It is often said that breast feeding is a full time job. But what’s a mom to do when she has to go back to her actual full time job? You obviously have options, and no judgment from me for the feeding route you take. But if you’ve chosen to ride it out in the front seat of the pump life then I’m right there with ya, Sis. I’ve recently started this journey for a second time and I’ve learned a thing or two along the way. So, as a two-time, exclusively pumping champ (self-proclaimed) I’ve made it a lifestyle at this point and I’m here to share my favorite tips and tricks to get the most out of your pumping experience.
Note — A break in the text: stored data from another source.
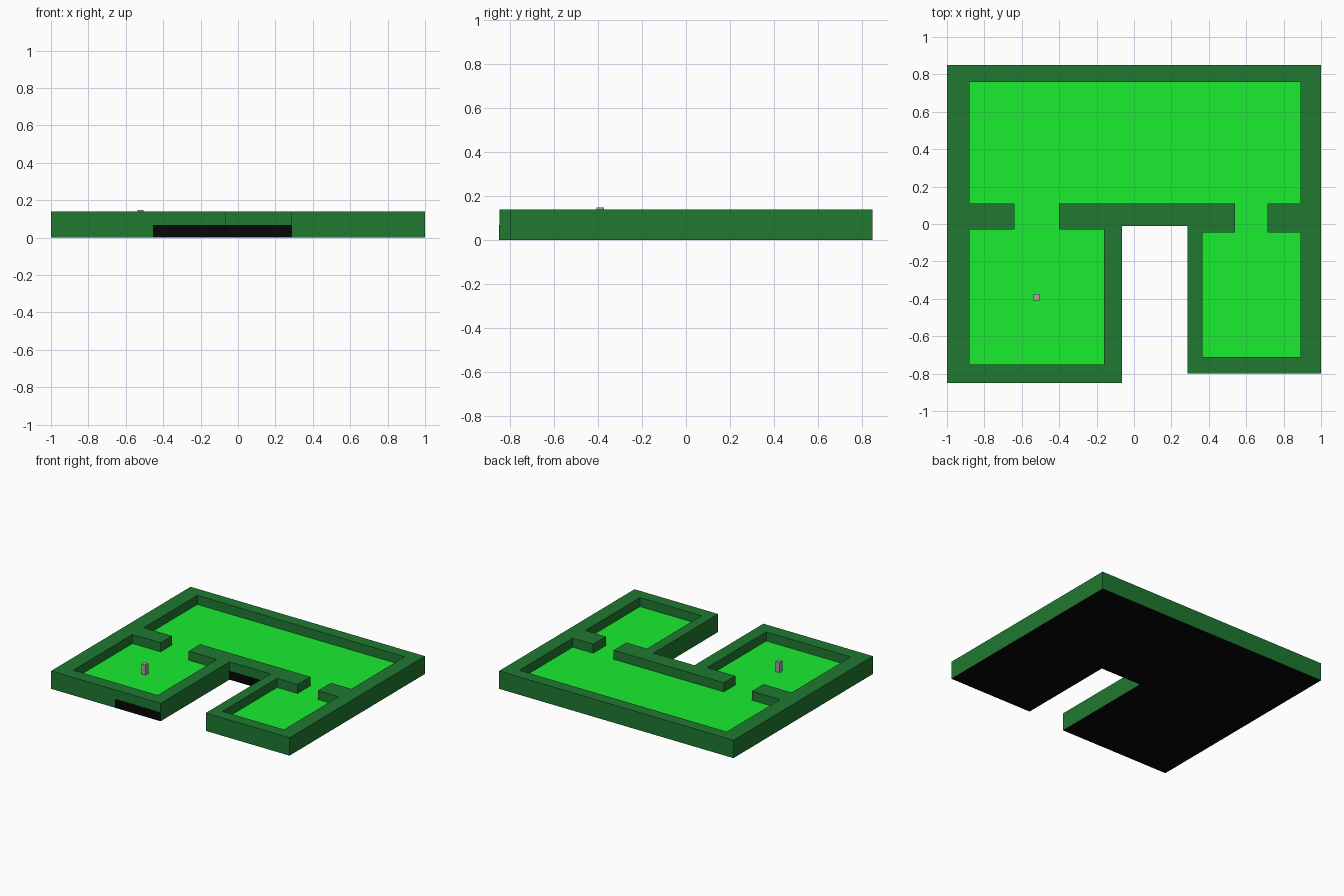
import bpy, bmesh

if "Cube" in bpy.data.objects:
    bpy.data.objects.remove(bpy.data.objects["Cube"])

TOP, FLOOR = 0.138, 0.068


def material(name, rgb):
    m = bpy.data.materials.new(name)
    m.diffuse_color = (*rgb, 1)
    m.use_nodes = True
    m.node_tree.nodes["Principled BSDF"].inputs["Base Color"].default_value = m.diffuse_color
    return m


wall_mat = material("dark_green", (0.014, 0.19, 0.03))
floor_mat = material("bright_green", (0.01, 0.85, 0.03))
black_mat = material("black", (0.002, 0.002, 0.002))
marker_mat = material("warm_grey", (0.42, 0.36, 0.38))


def add_object(bm, name, *mats):
    bmesh.ops.recalc_face_normals(bm, faces=bm.faces)
    me = bpy.data.meshes.new(name)
    bm.to_mesh(me)
    bm.free()
    ob = bpy.data.objects.new(name, me)
    bpy.context.collection.objects.link(ob)
    for m in mats:
        me.materials.append(m)
    return ob


def box(name, x0, x1, y0, y1, z0, z1, mat):
    bm = bmesh.new()
    bmesh.ops.create_cube(bm, size=1)
    for v in bm.verts:
        v.co = (x1 if v.co.x > 0 else x0, y1 if v.co.y > 0 else y0, z1 if v.co.z > 0 else z0)
    return add_object(bm, name, mat)


# outer footprint, and the floor outline of three rooms joined by two doorways
outer = [(-1, -.85), (-.065, -.85), (-.065, -.01), (.285, -.01),
         (.285, -.8), (1, -.8), (1, .85), (-1, .85)]
rooms = [(-.88, -.75), (-.16, -.75), (-.16, -.03), (-.40, -.03), (-.40, .11),
         (.54, .11), (.54, -.045), (.365, -.045), (.365, -.71), (.89, -.71),
         (.89, -.045), (.715, -.045), (.715, .11), (.89, .11), (.89, .76),
         (-.88, .76), (-.88, .11), (-.64, .11), (-.64, -.03), (-.88, -.03)]

# walls, floor and underside as one closed solid
bm = bmesh.new()


def ring(points, z):
    return [bm.verts.new((x, y, z)) for x, y in points]


def sides(a, b):
    for i in range(len(a)):
        j = (i + 1) % len(a)
        bm.faces.new((a[i], a[j], b[j], b[i]))


out_low, out_top = ring(outer, 0), ring(outer, TOP)
in_low, in_top = ring(rooms, FLOOR), ring(rooms, TOP)
sides(out_low, out_top)
sides(in_top, in_low)
bm.faces.new(in_low).material_index = 1
bm.faces.new(out_low[::-1]).material_index = 2
rim = [bm.edges.get((r[i - 1], r[i])) for r in (out_top, in_top) for i in range(len(r))]
bmesh.ops.triangle_fill(bm, edges=rim, use_beauty=True, use_dissolve=False)
add_object(bm, "walls_and_floor", wall_mat, floor_mat, black_mat)

# dark lower strips on the front of the left room and the back of the notch
box("front_base_strip", -.455, -.065, -.851, -.845, 0, FLOOR, black_mat)
box("notch_base_strip", -.065, .285, -.011, -.005, 0, FLOOR, black_mat)

# small marker post in the left room
box("marker_post", -.538, -.504, -.408, -.374, FLOOR, .148, marker_mat)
So pack your pump bag (and a snack) and read on to learn how I milk it!
Make it Hands Free
A pumping bra is not an option…it’s a NECESSITY. I have three. I keep one in my pump bag, one for my usual spot on the couch, and one with really strong straps for when I need to stand and pump like getting ready in the morning or cooking. I giggle when remember the first few times I ever pumped and I actually sat there and held the flanges the entire time—rookie move. A good pumping bra allows you to sit or stand and still be able to work or eat or any other multitasking job your heart desires, like scrolling through Facebook, or writing this blog.
Pump in the Car
I think I’ve pumped well over 2,000 times (and counting) so far in my two years of being a Mom. In that time, I’ve learned that your commute is the best time for a pump session. You’re sitting down anyway and can’t be very productive while driving. Plus, in the car you don’t have to hold any babies so it really is a great way to knock out some pump time. Just get a cover, car adapter, and your trusty hands free pumping bra (or mobile pump of choice). I keep extra towels and sanitizer wipes for clean up and I usually camp out in a parking lot far away from others to set up/take off. I used to be concerned about what others might think as they drove by, but I like to treat it the same way I’d treat nursing my child—I’m simply feeding my baby, and I’m in my own car so please stop staring and drive, thanks.
Communicate Your Needs
Breast feeding is nothing to be ashamed of. And just because your baby is not attached to you doesn’t mean you have to be secretive about what you’re doing. Let anyone who might invade your space know what you’re doing and put up a sign for good measure. People know you just had a baby. They should understand your needs. Research your rights, and communicate early anything you feel you’ll need to get the job done. Most of the people I work with know what the sign means when it goes up, but I take a few extra precautions in case someone thinks that signs don’t pertain to them. So I still use my cover and even keep the cabinet door in front of me open as an extra screen which I imagine would buy me some time to yell, “READ THE SIGN!” in the event of any intruders. It’s only happened once, thankfully.
Keep it Clean
There are ways to keep things sanitary on the go. A sink is optimal, but if that’s not an option, sanitation wipes are great for when you’re in a hurry. So are microwave sanitation bags. If you’ve got access to a fridge you can pop your parts in a plastic bag and keep them in there to reuse as well. That’s my favorite option at work since my break times are limited, and it helps me to get a few extra minutes to myself. Although you may not want to wash a ton when you get home, extra parts are always an option too.
Speaking of parts
ALWAYS keep extra parts in your pump bag, especially the small ones that fall or get lost easily. My pump bag is loaded with extras and I always thank my over-prepared self when one rolls on the floor or out the car or down the drain. Anybody else get super clumsy after having children? A pump literally can’t work without those small, weird shaped parts. So keep them handy and love yourself when you’ve got extra.
Keep it Cool
Say it with me: Mini. Fridge.
Your milk needs refrigeration if you’ll be away a while. Nobody wants to stick their breast milk next to the no-ones-ever-gonna-use-them ketchup packets or other mysteriously forgotten items in the shared staff fridge at work…barf. If you don’t have a mini fridge for your own personal use I highly suggest it. On top of storing your milk and being able to pop your parts in there between pumps, you can keep some bottles of water stocked and maybe a little cold brew for an afternoon pick me up.
And Last But Not Least
Get your hands on extra pumps and adapters. I have at home pump with two wall adapters that sits at the couch most of the time and then moves to the bathroom for my morning pump while I’m getting ready. My second pump lives in my pump bag for work and car pumping sessions. I could probably live with just one, but having a second just takes one extra thing off of my list of things to pack every day. Let’s face it, as a working mom with babies in daycare that’s a l o n g list. If ya know, ya know.
The choice to pump comes with understanding that it will be extra work. For me, that choice is a no-brainer because it helps me to feel like I can still provide for my baby even when I’m not with her. Personally, it allows me cope with the working mom guilt that likes to creep up on me daily. And if I’m being really honest, I kind of love the fact that I get to lock myself away on a daily basis and feel slightly connected to my baby with no disruptions. So, if you’re a fellow pumping Mama, I commend you and I’m cheering you on to the womp womp womp beat of my pump. Pump on, Mama!